Much of the Bandelier Tuff that visitors see on the way to Bandelier National Monument is only weakly welded, and once the weather-hardened rind is broken through, you can gouge out the tuff with simple tools. As you drive from Bandelier on into the Valles Caldera National Preserve, you might notice the tuff getting firmer and darker, breaking into hard plates of unmistakable rock.
A spectacular example of a welded tuff can be found within San Diego Canyon in the Jemez Mountains at Battleship Rock:
The only way to gouge out these rocks is with a jackhammer. This body of tuff was laid down by a very hot pyroclastic flow that surged down a canyon cut in the flank of the Valles Caldera very recently, geologically-speaking. In fact it records a catastrophic phase in the eruption that put down the El Cajete pumice we saw earlier. The flow of ash and pumice was so hot that the fragments of pumice were deformed into squashed and drawn-out tongues of rock, called fiamme (Italian for flames):
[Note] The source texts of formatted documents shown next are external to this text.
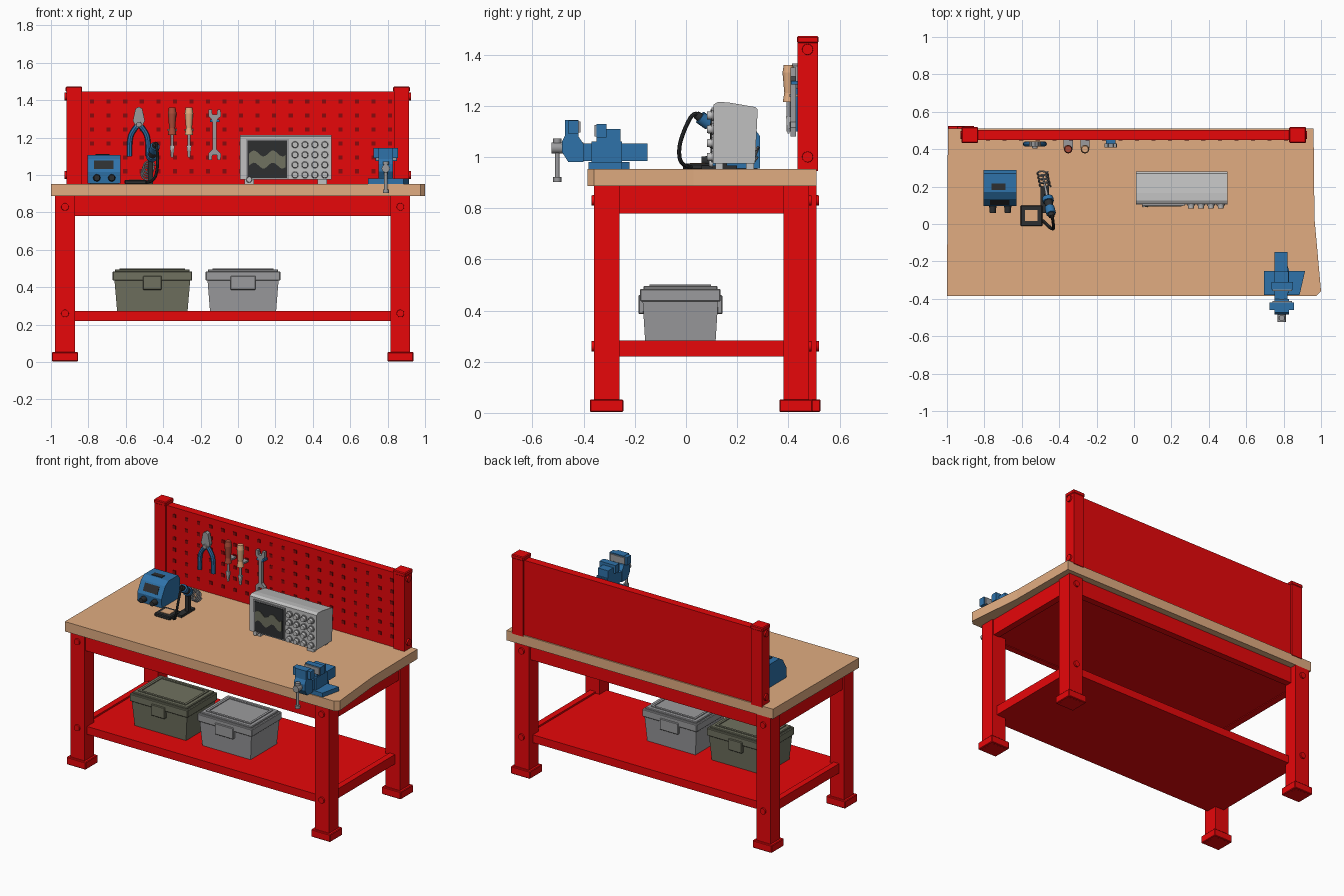
import bpy, bmesh, math
from mathutils import Vector

cube = bpy.data.objects.get("Cube")
if cube:
    bpy.data.objects.remove(cube, do_unlink=True)


def material(name, *rgb):
    m = bpy.data.materials.new(name)
    m.use_nodes = True
    m.diffuse_color = (*rgb, 1)
    m.node_tree.nodes["Principled BSDF"].inputs["Base Color"].default_value = (*rgb, 1)
    return m


RED = material("red paint", .8, .002, .003)
HOLE = material("dark red", .25, .003, .004)
WOOD = material("tan wood", .75, .415, .22)
BLUE = material("blue", .028, .17, .40)
LIGHT = material("light grey", .53, .53, .53)
GREY = material("mid grey", .33, .33, .34)
OLIVE = material("olive", .16, .165, .115)
BLACK = material("near black", .026, .028, .03)
RUST = material("rust red", .40, .07, .04)


def add(name, mat, bm, smooth=False):
    bmesh.ops.recalc_face_normals(bm, faces=bm.faces)
    me = bpy.data.meshes.new(name)
    bm.to_mesh(me)
    bm.free()
    me.materials.append(mat)
    ob = bpy.data.objects.new(name, me)
    bpy.context.collection.objects.link(ob)
    if smooth:
        me.shade_smooth()
        me.set_sharp_from_angle(angle=math.radians(40))


def boxes(name, mat, *specs, bevel=0):
    """Each spec: centre xyz, size xyz, optional scale of the bottom end."""
    bm = bmesh.new()
    for c, s, *taper in specs:
        for v in bmesh.ops.create_cube(bm, size=1)["verts"]:
            k = taper[0] if taper and v.co.z < 0 else 1
            v.co = Vector(c) + Vector((v.co.x * s[0] * k, v.co.y * s[1] * k, v.co.z * s[2]))
    if bevel:
        bmesh.ops.bevel(bm, geom=bm.edges[:], offset=bevel, segments=1, affect='EDGES')
    add(name, mat, bm)


def span(x0, x1, y0, y1, z0, z1):
    return ((x0 + x1) / 2, (y0 + y1) / 2, (z0 + z1) / 2), (x1 - x0, y1 - y0, z1 - z0)


def rods(name, mat, *specs, sides=12):
    """Each spec: start point, end point, start radius, end radius."""
    bm = bmesh.new()
    for a, b, r0, r1 in specs:
        a, b = Vector(a), Vector(b)
        turn = (b - a).to_track_quat('Z', 'Y').to_matrix().to_4x4()
        turn.translation = (a + b) / 2
        bmesh.ops.create_cone(bm, cap_ends=True, segments=sides, radius1=r0,
                              radius2=r1, depth=(b - a).length, matrix=turn)
    add(name, mat, bm, True)


def prism(name, mat, pts, axis, lo, hi):
    """Extrude a closed 2D profile along one axis."""
    bm = bmesh.new()
    i = "xyz".index(axis)
    face = bm.faces.new([bm.verts.new(p[:i] + (lo,) + p[i:]) for p in pts])
    for v in bmesh.ops.extrude_face_region(bm, geom=[face])["geom"]:
        if isinstance(v, bmesh.types.BMVert):
            v.co[i] = hi
    add(name, mat, bm)


def tube(name, mat, pts, r):
    cu = bpy.data.curves.new(name, 'CURVE')
    cu.dimensions = '3D'
    cu.bevel_depth, cu.bevel_resolution, cu.use_fill_caps = r, 2, True
    sp = cu.splines.new('NURBS')
    sp.points.add(len(pts) - 1)
    for p, co in zip(sp.points, pts):
        p.co = (*co, 1)
    sp.use_endpoint_u, sp.order_u, sp.resolution_u = True, 3, 6
    tmp = bpy.data.objects.new(name, cu)
    bm = bmesh.new()
    bm.from_mesh(tmp.to_mesh())
    bpy.data.objects.remove(tmp)
    add(name, mat, bm, True)


# Legs with feet and bolts
for side, x in (("right", -.925), ("left", .868)):
    for end, y in (("front", -.31), ("back", .46 if x < 0 else .43)):
        face = math.copysign(1, y)
        boxes(f"{end}_{side}_leg", RED, ((x, y, .445), (.105, .1, .885)))
        boxes(f"{end}_{side}_foot", RED, ((x, y, .028), (.14, .13, .05)), bevel=.004)
        rods(f"{end}_{side}_bolts", RED,
             *[((x, y, z), (x, y + face * .06, z), .024, .02) for z in (.26, .83)])

# Frame under the top and lower shelf with raised ends
boxes("apron_rails", RED, span(-.9, .85, -.35, -.31, .78, .888), span(-.9, .85, .42, .465, .78, .888),
      span(-.965, -.92, -.31, .44, .78, .888), span(.865, .91, -.31, .44, .78, .888))
boxes("top_support_plate", RED, span(-.94, .89, -.33, .45, .785, .8))
boxes("lower_shelf", RED, span(-.94, .885, -.335, .44, .22, .272),
      *[span(x - .02, x + .02, -.27, .38, .22, .283) for x in (-.92, .865)])
prism("table_top", WOOD, [(-1, -.385), (.975, -.385), (1, -.36), (.965, .03), (.96, .51), (-.995, .51)],
      "z", .887, .952)

# Back panel with posts
boxes("peg_panel", RED, span(-.89, .85, .45, .502, .945, 1.447))
for side, x in (("right", -.878), ("left", .875)):
    out = math.copysign(1, x)
    boxes(f"{side}_post", RED, span(x - .04, x + .04, .435, .515, .945, 1.45))
    boxes(f"{side}_post_cap", RED, span(x - .045, x + .045, .433, .518, 1.445, 1.472), bevel=.005)
    rods(f"{side}_post_bolts", RED, *[((x, .475, z), (x + out * .05, .475, z), .024, .021) for z in (1.0, 1.42)])
boxes("peg_holes", HOLE, *[((-.78 + c * .0885, .449, 1.02 + r * .0745), (.022, .006, .022))
                           for c in range(19) for r in range(6)])

# Pliers
for s in (-1, 1):
    prism("pliers_jaw", GREY, [(-.53, 1.365), (-.53 + s * .018, 1.355), (-.53 + s * .032, 1.29),
                               (-.53 + s * .014, 1.255), (-.53, 1.255)], "y", .415, .44)
    tube("pliers_handle", BLUE, [(-.53 - s * .005, .428, 1.28), (-.53 + s * .03, .428, 1.24),
                                 (-.53 + s * .052, .428, 1.19), (-.53 + s * .05, .428, 1.1)], .014)
rods("pliers_pivot", GREY, ((-.53, .44, 1.27), (-.53, .405, 1.27), .016, .014))

# Screwdrivers
for name, mat, x in (("rust", RUST, -.352), ("tan", WOOD, -.262)):
    rods(f"{name}_screwdriver_handle", mat, ((x, .4, 1.36), (x, .4, 1.33), .018, .023),
         ((x, .4, 1.33), (x, .4, 1.25), .023, .016), ((x, .4, 1.25), (x, .4, 1.215), .016, .022))
    rods(f"{name}_screwdriver_shaft", GREY, ((x, .4, 1.22), (x, .4, 1.1), .008, .008))
    boxes(f"{name}_screwdriver_tip", LIGHT, ((x, .4, 1.125), (.026, .018, .065), .4))
    boxes(f"{name}_screwdriver_hook", GREY, ((x, .43, 1.24), (.05, .05, .012)))

# Wrench with two open ends, mirrored top to bottom
half = [(.011, 0), (.011, .078), (.034, .1), (.032, .135), (.015, .135), (.012, .108)]
upper = half + [(-x, z) for x, z in reversed(half)]
for s in (1, -1):
    prism("wrench_half", GREY, [(-.125 + x, 1.215 + s * z) for x, z in upper], "y", .408, .43)
boxes("wrench_hook", BLUE, ((-.125, .43, 1.29), (.05, .04, .015)))

# Oscilloscope
prism("oscilloscope_case", LIGHT, [(.105, .975), (.108, 1.205), (.125, 1.215), (.165, 1.213),
                                   (.27, 1.195), (.28, 1.185), (.27, .975)], "x", .01, .5)
boxes("oscilloscope_feet", LIGHT, *[((x, y, .963), (.05, .03, .025)) for x in (.06, .45) for y in (.13, .25)])
boxes("oscilloscope_bezel", GREY, span(.042, .272, .1, .108, .978, 1.193))
boxes("oscilloscope_screen", BLACK, span(.052, .262, .096, .102, .985, 1.185))
xs = [.06 + i * .0121 for i in range(17)]
wave = lambda x: .016 * math.sin((x - .06) * 62)
prism("oscilloscope_trace", OLIVE, [(x, 1.115 + wave(x)) for x in xs]
      + [(x, 1.05 + wave(x)) for x in reversed(xs)], "y", .093, .097)
grid = [(.305 + c * .053, 1.0 + r * .054) for c in range(4) for r in range(4)]
rods("knob_collars", GREY, *[((x, .11, z), (x, .1, z), .022, .022) for x, z in grid])
rods("oscilloscope_knobs", LIGHT, *[((x, .106, z), (x, .083, z), .018, .015) for x, z in grid])
rods("power_button", LIGHT, ((.06, .106, .975), (.06, .09, .975), .016, .014))

# Soldering station
prism("station_body", BLUE, [(.1, .955), (.095, 1.015), (.135, 1.085), (.17, 1.108), (.27, 1.108),
                             (.29, 1.08), (.29, .955)], "x", -.805, -.628)
tilt = [(.107, 1.03), (.102, 1.033), (.127, 1.077), (.132, 1.074)]
prism("station_display", BLACK, tilt, "x", -.77, -.665)
boxes("station_vent", BLACK, ((-.725, .2, 1.109), (.075, .035, .005)))
rods("station_knobs", BLACK, *[((x, .1, .985), (x, .06, .985), .02, .016) for x in (-.755, -.675)])
boxes("station_feet", BLACK, span(-.79, -.64, .11, .28, .95, .958))

# Iron stand, sponge, iron and cable
boxes("stand_base", BLACK, span(-.607, -.49, -.012, .1, .95, .974), bevel=.005)
boxes("stand_sponge", WOOD, span(-.582, -.515, .015, .075, .97, .977))
boxes("stand_arm", BLACK, span(-.5, -.455, .06, .2, .95, .966), span(-.48, -.455, .13, .16, .96, 1.08))
rods("iron_handle", BLACK, ((-.44, .04, 1.165), (-.46, .13, 1.1), .016, .024))
rods("iron_grip", BLUE, ((-.443, .055, 1.155), (-.452, .09, 1.13), .026, .026),
     ((-.458, .12, 1.108), (-.462, .14, 1.094), .03, .03))
rods("iron_tip", GREY, ((-.46, .13, 1.1), (-.488, .26, 1.0), .009, .004))
coil = []
for i in range(33):
    a, t = i * math.pi / 4, i / 32
    coil.append((-.475 - t * .016 + .03 * math.cos(a), .2 + t * .08 + .018 * math.sin(a),
                 1.05 - t * .05 + .03 * math.sin(a)))
tube("iron_coil", GREY, coil, .005)
tube("iron_cable", BLACK, [(-.44, .05, 1.165), (-.435, .03, 1.18), (-.43, -.01, 1.1),
                           (-.43, -.03, 1.03), (-.45, -.02, .965), (-.49, .02, .96)], .008)

# Bench vise
prism("vise_base", BLUE, [(.695, -.38), (.885, -.38), (.915, -.25), (.83, -.25), (.82, -.22),
                          (.76, -.22), (.75, -.25), (.695, -.25)], "z", .952, .98)
boxes("vise_body", BLUE, span(.75, .83, -.37, -.25, .975, 1.06), span(.752, .82, -.42, -.15, .985, 1.052))
boxes("vise_rear_jaw", BLUE, span(.75, .825, -.35, -.255, 1.05, 1.11), span(.735, .85, -.35, -.31, 1.075, 1.128))
prism("vise_front_jaw", BLUE, [(-.485, 1.02), (-.46, .98), (-.4, .98), (-.4, 1.05), (-.42, 1.08), (-.42, 1.145),
                               (-.472, 1.145), (-.472, 1.085), (-.485, 1.06)], "x", .75, .83)
boxes("vise_front_jaw_plate", BLUE, span(.725, .855, -.46, -.42, 1.09, 1.143))
boxes("vise_jaw_faces", GREY, span(.74, .845, -.42, -.412, 1.095, 1.138), span(.74, .845, -.358, -.35, 1.08, 1.125))
rods("vise_screw", GREY, ((.79, -.4, 1.035), (.79, -.525, 1.035), .022, .022))
rods("vise_handle", GREY, ((.79, -.503, .915), (.79, -.503, 1.06), .009, .009),
     ((.79, -.503, .903), (.79, -.503, .922), .016, .016), ((.79, -.503, 1.055), (.79, -.503, 1.072), .016, .016))


# Storage boxes on the shelf, latched front and back
def storage_box(name, mat, x, w, latch):
    y, d = -.022, .315
    boxes(f"{name}_body", mat, ((x, y, .355), (w - .02, d - .02, .166), .93))
    boxes(f"{name}_lid", mat, ((x, y, .46), (w, d, .05)), ((x, y, .488), (w - .025, d - .025, .016)), bevel=.004)
    rim_x, rim_y = w / 2 - .045, d / 2 - .045
    boxes(f"{name}_lid_rim", mat, *[((x + s * rim_x, y, .498), (.015, d - .075, .006)) for s in (-1, 1)],
          *[((x, y + s * rim_y, .498), (w - .075, .015, .006)) for s in (-1, 1)])
    boxes(f"{name}_latches", mat, *[((x, y + s * (d / 2 - .004), .423), (latch, .022, .075)) for s in (-1, 1)],
          bevel=.004)


storage_box("olive_box", OLIVE, -.458, .425, .1)
storage_box("grey_box", GREY, .027, .4, .135)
Firmly welded tuffs deposited from hot pyroclastic flows of ash are sometimes called ignimbrites. You really can’t help loving this word: “glowing cloud stone”.
Travertine is calcium carbonate rock (“limestone”) deposited from a hot spring. Since the rock consolidates from material dissolved in hot water, rather than magma, it is technically a sedimentary rock. You can watch travertine forming right before your eyes at Soda Dam:
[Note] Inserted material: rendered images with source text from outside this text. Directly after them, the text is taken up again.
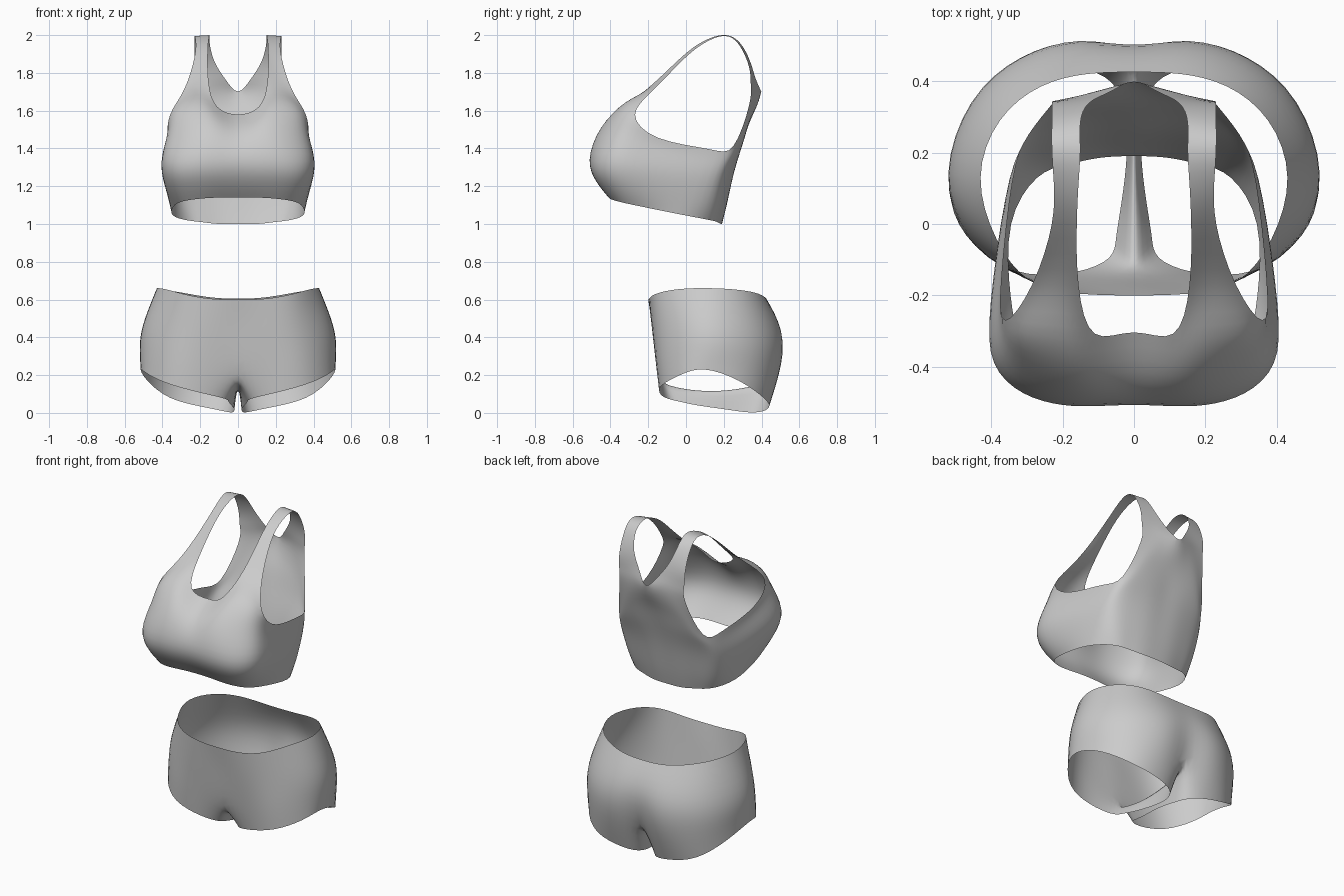
import bpy, bmesh
from mathutils import Vector


def loft(rows, closed=False):
    """Quads between successive cross-sections."""
    quads = []
    for a, b in zip(rows, rows[1:]):
        n = len(a)
        for i in range(n if closed else n - 1):
            j = (i + 1) % n
            quads.append([a[i], a[j], b[j], b[i]])
    return quads


def garment(name, quads):
    """Mirror the half surface, weld it, and fit a subdivision surface through its points."""
    index, points, faces = {}, [], []

    def vid(p):
        key = tuple(round(c, 4) for c in p)
        if key not in index:
            index[key] = len(points)
            points.append(Vector(p))
        return index[key]

    for q in quads:
        faces.append([vid(p) for p in q])
    for q in quads:
        faces.append([vid((-p[0] if p[0] else 0.0, p[1], p[2])) for p in reversed(q)])
    mesh = bpy.data.meshes.new(name)
    mesh.from_pydata(points, [], faces)
    bm = bmesh.new()
    bm.from_mesh(mesh)
    bmesh.ops.recalc_face_normals(bm, faces=bm.faces)
    bm.to_mesh(mesh)
    bm.free()
    mesh.polygons.foreach_set("use_smooth", [True] * len(mesh.polygons))
    obj = bpy.data.objects.new(name, mesh)
    bpy.context.collection.objects.link(obj)
    sub = obj.modifiers.new("smooth", 'SUBSURF')
    sub.levels = sub.render_levels = 2
    for _ in range(4):
        bpy.context.view_layer.update()
        ev = obj.evaluated_get(bpy.context.evaluated_depsgraph_get())
        got = [v.co.copy() for v in ev.to_mesh().vertices[:len(points)]]
        ev.to_mesh_clear()
        for v, target, g in zip(mesh.vertices, points, got):
            v.co += (target - g) * 0.8
        mesh.update()
        obj.update_tag()
    return obj


# Sports top body: half sections from centre front round to centre back
hem = [(0, -.40, 1.14), (.10, -.405, 1.14), (.19, -.405, 1.135), (.27, -.38, 1.125),
       (.32, -.32, 1.11), (.345, -.20, 1.085), (.345, 0, 1.045), (.27, .13, 1.02),
       (.19, .165, 1.01), (.10, .185, 1.0), (0, .19, 1.0)]
bust = [(0, -.507, 1.34), (.10, -.51, 1.34), (.20, -.507, 1.34), (.31, -.475, 1.33),
        (.393, -.39, 1.33), (.402, -.22, 1.30), (.36, .07, 1.25), (.31, .19, 1.25),
        (.21, .235, 1.27), (.10, .255, 1.28), (0, .255, 1.28)]
upper = [(0, -.445, 1.48), (.10, -.45, 1.50), (.19, -.445, 1.51), (.29, -.41, 1.50),
         (.367, -.33, 1.48), (.378, -.19, 1.40), (.348, .10, 1.34), (.305, .225, 1.34),
         (.21, .28, 1.39), (.10, .30, 1.42), (0, .30, 1.43)]
rim = [(0, -.30, 1.58), (.11, -.31, 1.62), (.19, -.32, 1.645), (.28, -.31, 1.635),
       (.36, -.27, 1.58), (.37, -.15, 1.455), (.34, .12, 1.40), (.295, .25, 1.41),
       (.20, .315, 1.50), (.10, .335, 1.54), (0, .345, 1.56)]
# fuller section just under the bust
under = [(a[0] + (b[0] - a[0]) * .6, a[1] + (b[1] - a[1]) * (.64 if a[1] < -.1 else .45),
          a[2] + (b[2] - a[2]) * .42) for a, b in zip(hem, bust)]

# Straps: inner and outer edge from chest over the shoulder to the racer back
strap_edges = [((.155, -.17, 1.745), (.285, -.17, 1.71)),
               ((.16, 0, 1.905), (.23, 0, 1.885)),
               ((.155, .12, 1.98), (.225, .12, 1.97)),
               ((.15, .21, 2.0), (.23, .21, 1.995)),
               ((.15, .285, 1.96), (.23, .28, 1.95)),
               ((.125, .34, 1.86), (.23, .335, 1.83)),
               ((.065, .37, 1.765), (.228, .342, 1.73)),
               ((0, .40, 1.70), (.23, .335, 1.63))]
strap = [rim[1:5]]
for a, b in strap_edges:
    strap.append([tuple(Vector(a).lerp(Vector(b), k / 3)) for k in range(4)])
strap.append([rim[10], rim[9], rim[8], rim[7]])
garment("sports_top", loft([hem, under, bust, upper, rim]) + loft(strap))

# Shorts: waist, middle and hip half sections
waist = [(0, -.20, .60), (.15, -.195, .605), (.29, -.16, .63), (.385, -.04, .655),
         (.43, .13, .66), (.375, .29, .65), (.26, .385, .63), (.13, .42, .61), (0, .425, .605)]
middle = [(0, -.175, .44), (.15, -.18, .44), (.31, -.15, .45), (.445, -.03, .47),
          (.505, .14, .46), (.44, .33, .45), (.31, .45, .44), (.15, .50, .44), (0, .497, .44)]
hip = [(0, -.142, .21), (.15, -.155, .25), (.32, -.145, .29), (.465, -.03, .32),
       (.52, .14, .33), (.455, .34, .30), (.32, .46, .28), (.16, .505, .26), (0, .465, .22)]

# Leg: the hip half section closed by the crotch line, down to the leg opening
crotch = [(0, .37, .15), (0, .22, .12), (0, .05, .12), (0, -.08, .145)]
cuff = [(.07, -.095, .075), (.17, -.135, .10), (.34, -.13, .145), (.47, -.03, .20),
        (.515, .10, .23), (.48, .28, .17), (.36, .41, .08), (.20, .44, .035), (.08, .41, .01),
        (.03, .33, .003), (.02, .20, .02), (.035, .06, .04), (.05, -.035, .06)]
garment("shorts", loft([hip, middle, waist]) + loft([cuff, hip + crotch], closed=True))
Heat generated from volcanic activity in the Jemez Mountains has set up a naturally circulating hydrothermal system that dissolves calcium carbonate from beds of limestone below the mountains, and then redeposits it at the surface where the hot water leaks out. The springs fizz with bubbles of carbon dioxide as the water depressurizes – hence the name Soda Dam – and this abrupt change in chemistry precipitates out the lime. This process is probably assisted by the algae that thrives in the hot water, accounting for the crusty, porous, almost baklava-like texture of the rock:
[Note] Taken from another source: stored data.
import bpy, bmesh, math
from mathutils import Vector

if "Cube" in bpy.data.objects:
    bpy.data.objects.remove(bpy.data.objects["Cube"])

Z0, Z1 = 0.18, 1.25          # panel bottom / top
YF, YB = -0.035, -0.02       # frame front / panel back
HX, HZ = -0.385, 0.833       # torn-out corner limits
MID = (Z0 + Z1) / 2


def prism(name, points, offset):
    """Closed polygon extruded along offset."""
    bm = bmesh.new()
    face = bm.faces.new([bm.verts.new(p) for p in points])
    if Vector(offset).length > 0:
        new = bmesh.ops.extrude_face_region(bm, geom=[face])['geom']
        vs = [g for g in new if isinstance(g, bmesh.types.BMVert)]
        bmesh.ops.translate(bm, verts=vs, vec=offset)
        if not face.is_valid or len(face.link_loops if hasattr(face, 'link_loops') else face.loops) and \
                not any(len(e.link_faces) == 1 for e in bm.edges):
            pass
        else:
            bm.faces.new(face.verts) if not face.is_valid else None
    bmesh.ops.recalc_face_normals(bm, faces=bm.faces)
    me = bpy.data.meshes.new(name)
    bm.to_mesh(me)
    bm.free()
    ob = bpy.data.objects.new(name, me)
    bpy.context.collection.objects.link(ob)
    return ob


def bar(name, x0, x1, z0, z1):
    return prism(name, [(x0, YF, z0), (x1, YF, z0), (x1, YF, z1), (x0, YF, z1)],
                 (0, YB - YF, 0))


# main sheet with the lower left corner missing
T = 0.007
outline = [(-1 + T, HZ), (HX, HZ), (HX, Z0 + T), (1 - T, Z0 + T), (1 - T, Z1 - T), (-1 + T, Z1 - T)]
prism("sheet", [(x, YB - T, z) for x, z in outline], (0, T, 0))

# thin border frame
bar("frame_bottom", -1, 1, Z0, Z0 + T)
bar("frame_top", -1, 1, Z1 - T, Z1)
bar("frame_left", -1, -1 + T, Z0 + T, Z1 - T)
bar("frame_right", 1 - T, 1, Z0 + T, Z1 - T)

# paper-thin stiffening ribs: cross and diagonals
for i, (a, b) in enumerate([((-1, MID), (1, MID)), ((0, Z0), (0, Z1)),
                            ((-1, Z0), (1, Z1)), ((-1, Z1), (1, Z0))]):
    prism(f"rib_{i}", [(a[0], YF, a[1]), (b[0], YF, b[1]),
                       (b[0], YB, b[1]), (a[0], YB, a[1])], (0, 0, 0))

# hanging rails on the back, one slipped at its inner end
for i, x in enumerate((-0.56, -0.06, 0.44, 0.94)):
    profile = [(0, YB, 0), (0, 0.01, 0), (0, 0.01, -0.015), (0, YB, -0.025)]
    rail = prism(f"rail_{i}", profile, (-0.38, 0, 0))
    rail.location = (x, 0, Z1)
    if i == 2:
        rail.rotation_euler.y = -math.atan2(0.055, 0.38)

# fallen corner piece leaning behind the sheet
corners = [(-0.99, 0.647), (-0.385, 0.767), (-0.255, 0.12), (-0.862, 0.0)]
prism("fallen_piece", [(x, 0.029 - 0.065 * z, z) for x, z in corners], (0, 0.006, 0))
The only difference between tufa and travertine is the minor caveat that travertine is deposited from hot springs and tufa is deposited from springs at ambient temperatures. The only place I’ve seen tufa forming in Northern New Mexico is near Tunnel Springs in the Sandia Mountains near Albuquerque, where mineral-charged water seeping out of limestone beds is forming deposits of scaly lime, intimately mixed with sticks and leaf litter. Many “petrifying springs” are springs busy laying down tufa. Some of the cooler parts of Soda Dam mimic this, slowly fossilizing grass:
So there you have it.